Material shown:
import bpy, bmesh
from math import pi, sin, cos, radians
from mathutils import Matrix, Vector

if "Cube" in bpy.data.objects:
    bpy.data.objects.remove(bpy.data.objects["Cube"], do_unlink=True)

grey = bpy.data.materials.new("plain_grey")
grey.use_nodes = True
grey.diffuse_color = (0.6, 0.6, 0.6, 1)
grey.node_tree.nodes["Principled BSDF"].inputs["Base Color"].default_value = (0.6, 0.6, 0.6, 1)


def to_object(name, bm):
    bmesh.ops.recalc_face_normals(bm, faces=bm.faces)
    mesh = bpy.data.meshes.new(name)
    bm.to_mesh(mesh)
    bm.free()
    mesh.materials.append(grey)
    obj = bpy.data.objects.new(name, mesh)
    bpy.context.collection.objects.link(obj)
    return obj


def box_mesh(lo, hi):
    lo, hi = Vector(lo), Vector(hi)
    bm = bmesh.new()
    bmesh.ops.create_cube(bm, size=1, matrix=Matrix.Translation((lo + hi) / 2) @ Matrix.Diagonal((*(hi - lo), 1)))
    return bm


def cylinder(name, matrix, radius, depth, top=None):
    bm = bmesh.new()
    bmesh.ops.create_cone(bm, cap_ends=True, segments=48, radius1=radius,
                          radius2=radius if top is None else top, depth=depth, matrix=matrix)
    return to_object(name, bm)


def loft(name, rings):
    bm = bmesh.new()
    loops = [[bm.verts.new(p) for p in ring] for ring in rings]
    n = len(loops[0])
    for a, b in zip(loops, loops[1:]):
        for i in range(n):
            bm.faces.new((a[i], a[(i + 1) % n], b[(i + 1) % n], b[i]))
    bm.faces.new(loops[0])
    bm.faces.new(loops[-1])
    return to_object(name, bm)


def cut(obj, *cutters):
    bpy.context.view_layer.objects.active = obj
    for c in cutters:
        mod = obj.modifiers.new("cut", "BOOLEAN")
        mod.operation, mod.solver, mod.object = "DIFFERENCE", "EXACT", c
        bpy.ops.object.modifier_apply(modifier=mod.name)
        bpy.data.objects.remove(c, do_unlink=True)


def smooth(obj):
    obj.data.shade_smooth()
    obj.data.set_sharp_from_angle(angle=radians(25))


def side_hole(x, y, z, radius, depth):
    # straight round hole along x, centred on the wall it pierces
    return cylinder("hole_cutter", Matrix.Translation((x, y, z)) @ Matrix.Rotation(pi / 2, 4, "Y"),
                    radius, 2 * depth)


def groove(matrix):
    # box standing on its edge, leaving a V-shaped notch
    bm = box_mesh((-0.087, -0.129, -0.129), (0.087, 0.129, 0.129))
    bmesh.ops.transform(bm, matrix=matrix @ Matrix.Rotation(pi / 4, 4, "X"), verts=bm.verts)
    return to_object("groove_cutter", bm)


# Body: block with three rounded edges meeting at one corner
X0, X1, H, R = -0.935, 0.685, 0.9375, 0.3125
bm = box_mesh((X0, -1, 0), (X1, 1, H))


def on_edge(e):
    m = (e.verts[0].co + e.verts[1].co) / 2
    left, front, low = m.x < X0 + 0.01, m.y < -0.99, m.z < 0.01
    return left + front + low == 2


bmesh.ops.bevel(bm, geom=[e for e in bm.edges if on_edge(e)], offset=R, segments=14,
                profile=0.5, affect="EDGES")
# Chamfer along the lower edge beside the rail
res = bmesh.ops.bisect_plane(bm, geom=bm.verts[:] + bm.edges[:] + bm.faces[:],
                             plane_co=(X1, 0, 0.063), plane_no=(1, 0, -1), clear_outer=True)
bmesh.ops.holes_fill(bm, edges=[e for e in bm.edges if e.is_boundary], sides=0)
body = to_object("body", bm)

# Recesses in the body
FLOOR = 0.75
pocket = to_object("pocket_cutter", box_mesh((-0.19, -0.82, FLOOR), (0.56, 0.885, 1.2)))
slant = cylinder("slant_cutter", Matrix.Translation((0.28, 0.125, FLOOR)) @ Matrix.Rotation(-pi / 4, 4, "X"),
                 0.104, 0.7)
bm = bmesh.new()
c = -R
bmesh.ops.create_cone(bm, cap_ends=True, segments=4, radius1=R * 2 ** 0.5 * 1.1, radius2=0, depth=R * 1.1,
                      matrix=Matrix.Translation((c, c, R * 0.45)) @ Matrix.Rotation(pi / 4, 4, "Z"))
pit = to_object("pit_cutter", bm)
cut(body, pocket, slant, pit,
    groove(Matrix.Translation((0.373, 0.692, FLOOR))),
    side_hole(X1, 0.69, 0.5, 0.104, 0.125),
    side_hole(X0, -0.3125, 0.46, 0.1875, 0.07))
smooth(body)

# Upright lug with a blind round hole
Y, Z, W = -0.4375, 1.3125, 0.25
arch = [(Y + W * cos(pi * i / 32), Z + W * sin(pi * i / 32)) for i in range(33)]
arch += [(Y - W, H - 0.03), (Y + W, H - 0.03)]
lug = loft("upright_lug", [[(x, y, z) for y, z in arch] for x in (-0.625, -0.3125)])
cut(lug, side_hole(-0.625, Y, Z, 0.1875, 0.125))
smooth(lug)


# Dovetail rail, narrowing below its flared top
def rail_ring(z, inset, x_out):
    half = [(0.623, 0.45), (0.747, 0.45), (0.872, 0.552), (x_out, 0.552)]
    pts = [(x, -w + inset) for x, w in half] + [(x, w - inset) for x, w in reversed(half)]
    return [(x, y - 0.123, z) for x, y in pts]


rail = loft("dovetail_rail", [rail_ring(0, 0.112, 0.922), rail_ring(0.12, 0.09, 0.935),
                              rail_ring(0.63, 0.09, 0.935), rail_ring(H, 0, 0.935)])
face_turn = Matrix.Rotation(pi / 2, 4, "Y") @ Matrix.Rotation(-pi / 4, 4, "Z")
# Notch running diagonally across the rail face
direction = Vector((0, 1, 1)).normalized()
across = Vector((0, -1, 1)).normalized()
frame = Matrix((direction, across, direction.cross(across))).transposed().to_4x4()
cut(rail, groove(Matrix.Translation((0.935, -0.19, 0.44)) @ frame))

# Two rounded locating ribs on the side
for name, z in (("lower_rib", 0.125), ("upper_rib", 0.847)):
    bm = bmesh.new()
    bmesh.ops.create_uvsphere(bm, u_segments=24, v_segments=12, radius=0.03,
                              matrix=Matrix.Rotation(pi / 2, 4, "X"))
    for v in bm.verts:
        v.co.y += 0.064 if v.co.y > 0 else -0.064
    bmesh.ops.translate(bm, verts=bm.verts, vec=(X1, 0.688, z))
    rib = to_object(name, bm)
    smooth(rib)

Exercise: The whole listing above must be copied exactly.

Reply to the task:
import bpy, bmesh
from math import pi, sin, cos, radians
from mathutils import Matrix, Vector

if "Cube" in bpy.data.objects:
    bpy.data.objects.remove(bpy.data.objects["Cube"], do_unlink=True)

grey = bpy.data.materials.new("plain_grey")
grey.use_nodes = True
grey.diffuse_color = (0.6, 0.6, 0.6, 1)
grey.node_tree.nodes["Principled BSDF"].inputs["Base Color"].default_value = (0.6, 0.6, 0.6, 1)


def to_object(name, bm):
    bmesh.ops.recalc_face_normals(bm, faces=bm.faces)
    mesh = bpy.data.meshes.new(name)
    bm.to_mesh(mesh)
    bm.free()
    mesh.materials.append(grey)
    obj = bpy.data.objects.new(name, mesh)
    bpy.context.collection.objects.link(obj)
    return obj


def box_mesh(lo, hi):
    lo, hi = Vector(lo), Vector(hi)
    bm = bmesh.new()
    bmesh.ops.create_cube(bm, size=1, matrix=Matrix.Translation((lo + hi) / 2) @ Matrix.Diagonal((*(hi - lo), 1)))
    return bm


def cylinder(name, matrix, radius, depth, top=None):
    bm = bmesh.new()
    bmesh.ops.create_cone(bm, cap_ends=True, segments=48, radius1=radius,
                          radius2=radius if top is None else top, depth=depth, matrix=matrix)
    return to_object(name, bm)


def loft(name, rings):
    bm = bmesh.new()
    loops = [[bm.verts.new(p) for p in ring] for ring in rings]
    n = len(loops[0])
    for a, b in zip(loops, loops[1:]):
        for i in range(n):
            bm.faces.new((a[i], a[(i + 1) % n], b[(i + 1) % n], b[i]))
    bm.faces.new(loops[0])
    bm.faces.new(loops[-1])
    return to_object(name, bm)


def cut(obj, *cutters):
    bpy.context.view_layer.objects.active = obj
    for c in cutters:
        mod = obj.modifiers.new("cut", "BOOLEAN")
        mod.operation, mod.solver, mod.object = "DIFFERENCE", "EXACT", c
        bpy.ops.object.modifier_apply(modifier=mod.name)
        bpy.data.objects.remove(c, do_unlink=True)


def smooth(obj):
    obj.data.shade_smooth()
    obj.data.set_sharp_from_angle(angle=radians(25))


def side_hole(x, y, z, radius, depth):
    # straight round hole along x, centred on the wall it pierces
    return cylinder("hole_cutter", Matrix.Translation((x, y, z)) @ Matrix.Rotation(pi / 2, 4, "Y"),
                    radius, 2 * depth)


def groove(matrix):
    # box standing on its edge, leaving a V-shaped notch
    bm = box_mesh((-0.087, -0.129, -0.129), (0.087, 0.129, 0.129))
    bmesh.ops.transform(bm, matrix=matrix @ Matrix.Rotation(pi / 4, 4, "X"), verts=bm.verts)
    return to_object("groove_cutter", bm)


# Body: block with three rounded edges meeting at one corner
X0, X1, H, R = -0.935, 0.685, 0.9375, 0.3125
bm = box_mesh((X0, -1, 0), (X1, 1, H))


def on_edge(e):
    m = (e.verts[0].co + e.verts[1].co) / 2
    left, front, low = m.x < X0 + 0.01, m.y < -0.99, m.z < 0.01
    return left + front + low == 2


bmesh.ops.bevel(bm, geom=[e for e in bm.edges if on_edge(e)], offset=R, segments=14,
                profile=0.5, affect="EDGES")
# Chamfer along the lower edge beside the rail
res = bmesh.ops.bisect_plane(bm, geom=bm.verts[:] + bm.edges[:] + bm.faces[:],
                             plane_co=(X1, 0, 0.063), plane_no=(1, 0, -1), clear_outer=True)
bmesh.ops.holes_fill(bm, edges=[e for e in bm.edges if e.is_boundary], sides=0)
body = to_object("body", bm)

# Recesses in the body
FLOOR = 0.75
pocket = to_object("pocket_cutter", box_mesh((-0.19, -0.82, FLOOR), (0.56, 0.885, 1.2)))
slant = cylinder("slant_cutter", Matrix.Translation((0.28, 0.125, FLOOR)) @ Matrix.Rotation(-pi / 4, 4, "X"),
                 0.104, 0.7)
bm = bmesh.new()
c = -R
bmesh.ops.create_cone(bm, cap_ends=True, segments=4, radius1=R * 2 ** 0.5 * 1.1, radius2=0, depth=R * 1.1,
                      matrix=Matrix.Translation((c, c, R * 0.45)) @ Matrix.Rotation(pi / 4, 4, "Z"))
pit = to_object("pit_cutter", bm)
cut(body, pocket, slant, pit,
    groove(Matrix.Translation((0.373, 0.692, FLOOR))),
    side_hole(X1, 0.69, 0.5, 0.104, 0.125),
    side_hole(X0, -0.3125, 0.46, 0.1875, 0.07))
smooth(body)

# Upright lug with a blind round hole
Y, Z, W = -0.4375, 1.3125, 0.25
arch = [(Y + W * cos(pi * i / 32), Z + W * sin(pi * i / 32)) for i in range(33)]
arch += [(Y - W, H - 0.03), (Y + W, H - 0.03)]
lug = loft("upright_lug", [[(x, y, z) for y, z in arch] for x in (-0.625, -0.3125)])
cut(lug, side_hole(-0.625, Y, Z, 0.1875, 0.125))
smooth(lug)


# Dovetail rail, narrowing below its flared top
def rail_ring(z, inset, x_out):
    half = [(0.623, 0.45), (0.747, 0.45), (0.872, 0.552), (x_out, 0.552)]
    pts = [(x, -w + inset) for x, w in half] + [(x, w - inset) for x, w in reversed(half)]
    return [(x, y - 0.123, z) for x, y in pts]


rail = loft("dovetail_rail", [rail_ring(0, 0.112, 0.922), rail_ring(0.12, 0.09, 0.935),
                              rail_ring(0.63, 0.09, 0.935), rail_ring(H, 0, 0.935)])
face_turn = Matrix.Rotation(pi / 2, 4, "Y") @ Matrix.Rotation(-pi / 4, 4, "Z")
# Notch running diagonally across the rail face
direction = Vector((0, 1, 1)).normalized()
across = Vector((0, -1, 1)).normalized()
frame = Matrix((direction, across, direction.cross(across))).transposed().to_4x4()
cut(rail, groove(Matrix.Translation((0.935, -0.19, 0.44)) @ frame))

# Two rounded locating ribs on the side
for name, z in (("lower_rib", 0.125), ("upper_rib", 0.847)):
    bm = bmesh.new()
    bmesh.ops.create_uvsphere(bm, u_segments=24, v_segments=12, radius=0.03,
                              matrix=Matrix.Rotation(pi / 2, 4, "X"))
    for v in bm.verts:
        v.co.y += 0.064 if v.co.y > 0 else -0.064
    bmesh.ops.translate(bm, verts=bm.verts, vec=(X1, 0.688, z))
    rib = to_object(name, bm)
    smooth(rib)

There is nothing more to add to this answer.